**WHAT IS EXPECTED**. Up to and including the line that holds "function disc(parent, name, x, v, n, r, d, sides", copy every line of the records below exactly, starting at the first; leave pictures out.

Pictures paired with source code
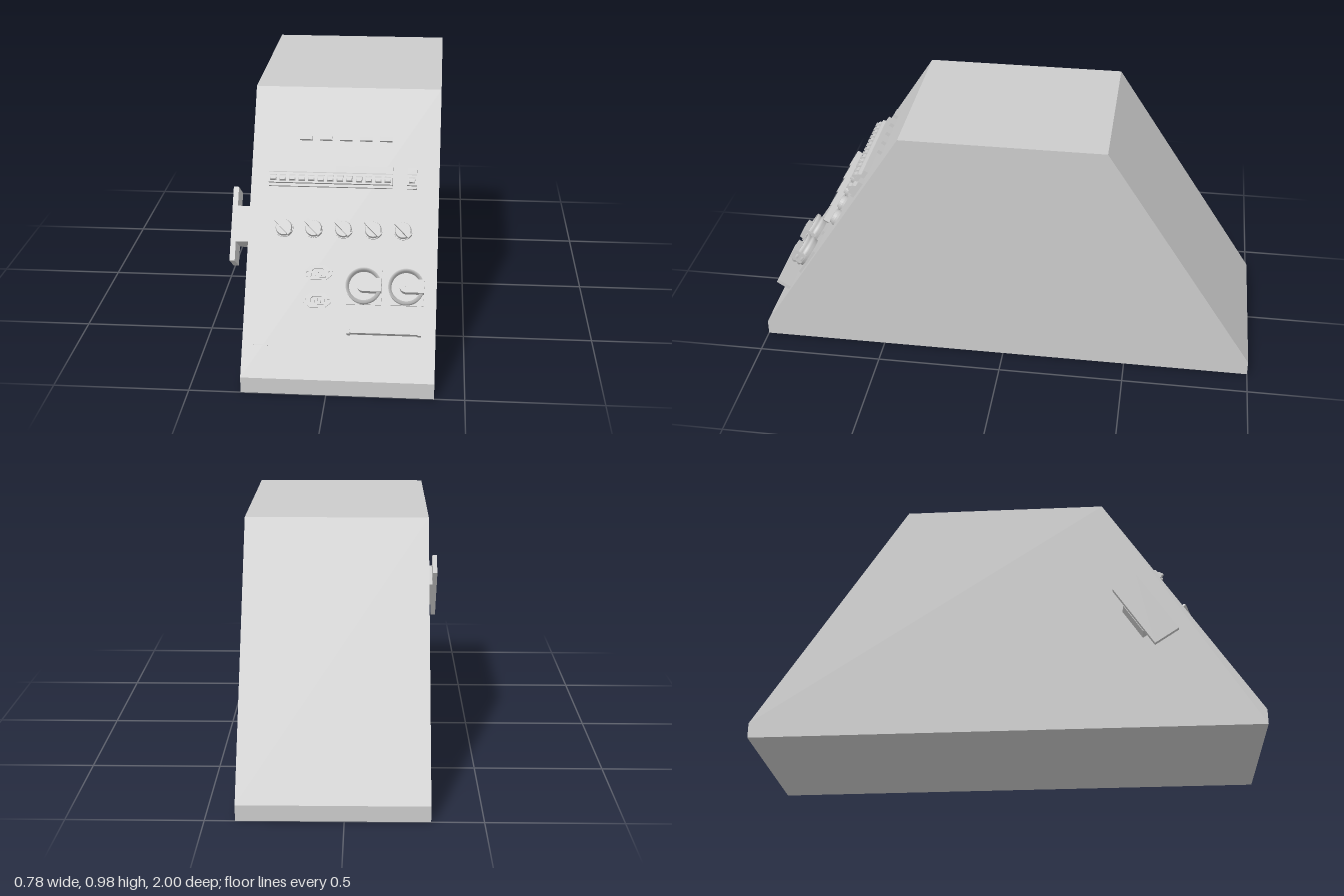
import * as THREE from 'three';

const mat = new THREE.MeshStandardMaterial({ color: 0xcccccc, flatShading: true });
const smooth = new THREE.MeshStandardMaterial({ color: 0xcccccc, side: THREE.DoubleSide });
const TILT = -Math.atan2(0.6, 0.92); // lean of the control panel

function add(parent, name, geometry, x = 0, y = 0, z = 0, material = mat) {
  const mesh = new THREE.Mesh(geometry, material);
  mesh.name = name;
  mesh.position.set(x, y, z);
  parent.add(mesh);
  return mesh;
}

// box standing on the panel: centre x, bottom edge v, base height n
function block(parent, name, x, v, n, w, h, d) {
  return add(parent, name, new THREE.BoxGeometry(w, h, d), x, v + h / 2, n + d / 2);
}

// cylinder whose axis is the panel normal, standing at height n
function disc(parent, name, x, v, n, r, d, sides = 32, r2 = r) {
  const g = new THREE.CylinderGeometry(r2, r, d, sides).rotateX(Math.PI / 2);
  return add(parent, name, g, x, v, n + d / 2);
}

function polygon(points) {
  return new THREE.Shape(points.map(([x, y]) => new THREE.Vector2(x, y)));
}

function extrude(shape, depth) {
  return new THREE.ExtrudeGeometry(shape, { depth, bevelEnabled: false, curveSegments: 8 });
}

function makeGroup(parent, name, x = 0, v = 0) {
  const g = new THREE.Group();
  g.name = name;
  g.position.set(x, v, 0);
  parent.add(g);
  return g;
}

// circuit breaker: stepped side profile with a toggle in the nose
function breaker(parent, x, w) {
  const g = makeGroup(parent, 'breaker', x, 0.71);
  const profile = polygon([[0, 0], [0.014, 0], [0.014, 0.01], [0.03, 0.01],
    [0.03, 0.048], [0.018, 0.054], [0.018, 0.079], [0, 0.079]]);
  const body = add(g, 'breakerBody', extrude(profile, w), w / 2);
  body.rotation.y = -Math.PI / 2;
  const hub = add(g, 'toggleHub', new THREE.CylinderGeometry(0.012, 0.012, w * 0.66, 16), 0, 0.028, 0.029);
  hub.rotation.z = Math.PI / 2;
  block(g, 'toggleLever', 0, 0.018, 0.034, w * 0.5, 0.009, 0.012);
}

// rotary switch: collar, tapered dial and diagonal grip
function knob(parent, x) {
  const g = makeGroup(parent, 'knob', x, 0.553);
  disc(g, 'knobCollar', 0, 0, 0, 0.034, 0.008);
  disc(g, 'knobDial', 0, 0, 0.008, 0.031, 0.014, 24, 0.028);
  const grip = block(g, 'knobGrip', 0, -0.009, 0.02, 0.074, 0.018, 0.026);
  grip.rotation.z = -0.78;
}

// appliance inlet: flange with screw holes, shroud and three pins
function inlet(parent, v) {
  const g = makeGroup(parent, 'inlet', -0.043, v);
  const flange = polygon([[-0.05, -0.008], [-0.043, -0.014], [-0.028, -0.026], [0.028, -0.026], [0.043, -0.014],
    [0.05, -0.008], [0.05, 0.008], [0.043, 0.014], [0.028, 0.026], [-0.028, 0.026], [-0.043, 0.014], [-0.05, 0.008]]);
  const opening = (s) => [[-0.028, -0.017], [0.028, -0.017], [0.028, 0.007],
    [0.018, 0.017], [-0.018, 0.017], [-0.028, 0.007]].map(([a, b]) => [a * s, b * s]);
  for (const s of [-1, 1]) {
    flange.holes.push(new THREE.Path().absarc(s * 0.04, 0, 0.005, 0, Math.PI * 2));
  }
  flange.holes.push(polygon(opening(0.85)));
  add(g, 'inletFlange', extrude(flange, 0.008));
  const shroud = polygon(opening(1));
  shroud.holes.push(polygon(opening(0.85)));
  add(g, 'inletShroud', extrude(shroud, 0.014));
  for (const [x, y] of [[-0.012, -0.005], [0, 0.004], [0.012, -0.005]]) {
    block(g, 'inletPin', x, y - 0.004, 0, 0.003, 0.008, 0.012);
  }
}

// round power socket: square plate, open collar and hooded lid catch
function powerSocket(parent, x) {
  const g = makeGroup(parent, 'powerSocket', x, 0.341);
  block(g, 'socketPlate', 0, -0.064, 0, 0.128, 0.128, 0.01);
  const profile = [[0.054, 0.01], [0.06, 0.01], [0.06, 0.022], [0.065, 0.024], [0.065, 0.034],
    [0.061, 0.036], [0.061, 0.044], [0.065, 0.046], [0.065, 0.058], [0.054, 0.058], [0.054, 0.01]];
  const collar = add(g, 'socketCollar',
    new THREE.LatheGeometry(profile.map(([r, h]) => new THREE.Vector2(r, h)), 40), 0, 0, 0, smooth);
  collar.rotation.x = Math.PI / 2;
  disc(g, 'socketFloor', 0, 0, 0.01, 0.055, 0.012);
  const hood = new THREE.Shape();
  hood.moveTo(0.064, -0.024);
  hood.lineTo(0.064, 0.024);
  hood.lineTo(0, 0.024);
  hood.absarc(0, 0, 0.024, Math.PI / 2, Math.PI * 1.5, false);
  add(g, 'socketHood', extrude(hood, 0.054), 0, 0, 0.022);
  disc(g, 'hoodPivot', 0, 0, 0.076, 0.005, 0.002, 16);
}

export function createModel() {
  const model = new THREE.Group();
  model.name = 'controlConsole';

  // cabinet with sloping front and back
  const side = polygon([[-1, 0], [1, 0], [1, 0.06], [0.4, 0.98], [-0.4, 0.98], [-1, 0.06]]);
  const cabinet = add(model, 'cabinet', extrude(side, 0.7), -0.31);
  cabinet.rotation.y = Math.PI / 2;

  // side hanger, parallel to the front slope
  const hanger = new THREE.Group();
  hanger.name = 'sideHanger';
  hanger.position.set(0, 0.465, 0.555);
  hanger.rotation.x = TILT;
  model.add(hanger);
  add(hanger, 'hangerPlate', new THREE.BoxGeometry(0.02, 0.285, 0.113), -0.38);
  add(hanger, 'hangerStem', new THREE.BoxGeometry(0.06, 0.137, 0.118), -0.34);

  // control panel frame: x across, y up the slope, z outwards
  const panel = new THREE.Group();
  panel.name = 'controlPanel';
  panel.position.set(0, 0.06, 1);
  panel.rotation.x = TILT;
  model.add(panel);

  for (let i = 0; i < 5; i++) {
    block(panel, 'indicator', -0.111 + i * 0.0748, 0.889, 0, 0.047, 0.016, 0.018);
    knob(panel, -0.178 + i * 0.11);
  }

  // breaker row and the single breaker beside it
  const pitch = 0.46 / 13;
  for (let i = 0; i < 13; i++) breaker(panel, -0.242 + (i + 0.5) * pitch, pitch);
  breaker(panel, 0.2895, pitch);

  inlet(panel, 0.389);
  inlet(panel, 0.288);
  powerSocket(panel, 0.126);
  powerSocket(panel, 0.28);

  // shelf with end brackets
  block(panel, 'shelf', 0.204, 0.168, 0, 0.268, 0.01, 0.06);
  for (const x of [0.076, 0.332]) block(panel, 'shelfBracket', x, 0.165, 0, 0.012, 0.016, 0.058);

  // narrow slot trim
  block(panel, 'slotTrim', -0.22, 0.119, 0, 0.1, 0.003, 0.001);

  return model;
}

**EXERCISE ANSWER**.
import * as THREE from 'three';

const mat = new THREE.MeshStandardMaterial({ color: 0xcccccc, flatShading: true });
const smooth = new THREE.MeshStandardMaterial({ color: 0xcccccc, side: THREE.DoubleSide });
const TILT = -Math.atan2(0.6, 0.92); // lean of the control panel

function add(parent, name, geometry, x = 0, y = 0, z = 0, material = mat) {
  const mesh = new THREE.Mesh(geometry, material);
  mesh.name = name;
  mesh.position.set(x, y, z);
  parent.add(mesh);
  return mesh;
}

// box standing on the panel: centre x, bottom edge v, base height n
function block(parent, name, x, v, n, w, h, d) {
  return add(parent, name, new THREE.BoxGeometry(w, h, d), x, v + h / 2, n + d / 2);
}

// cylinder whose axis is the panel normal, standing at height n
function disc(parent, name, x, v, n, r, d, sides = 32, r2 = r) {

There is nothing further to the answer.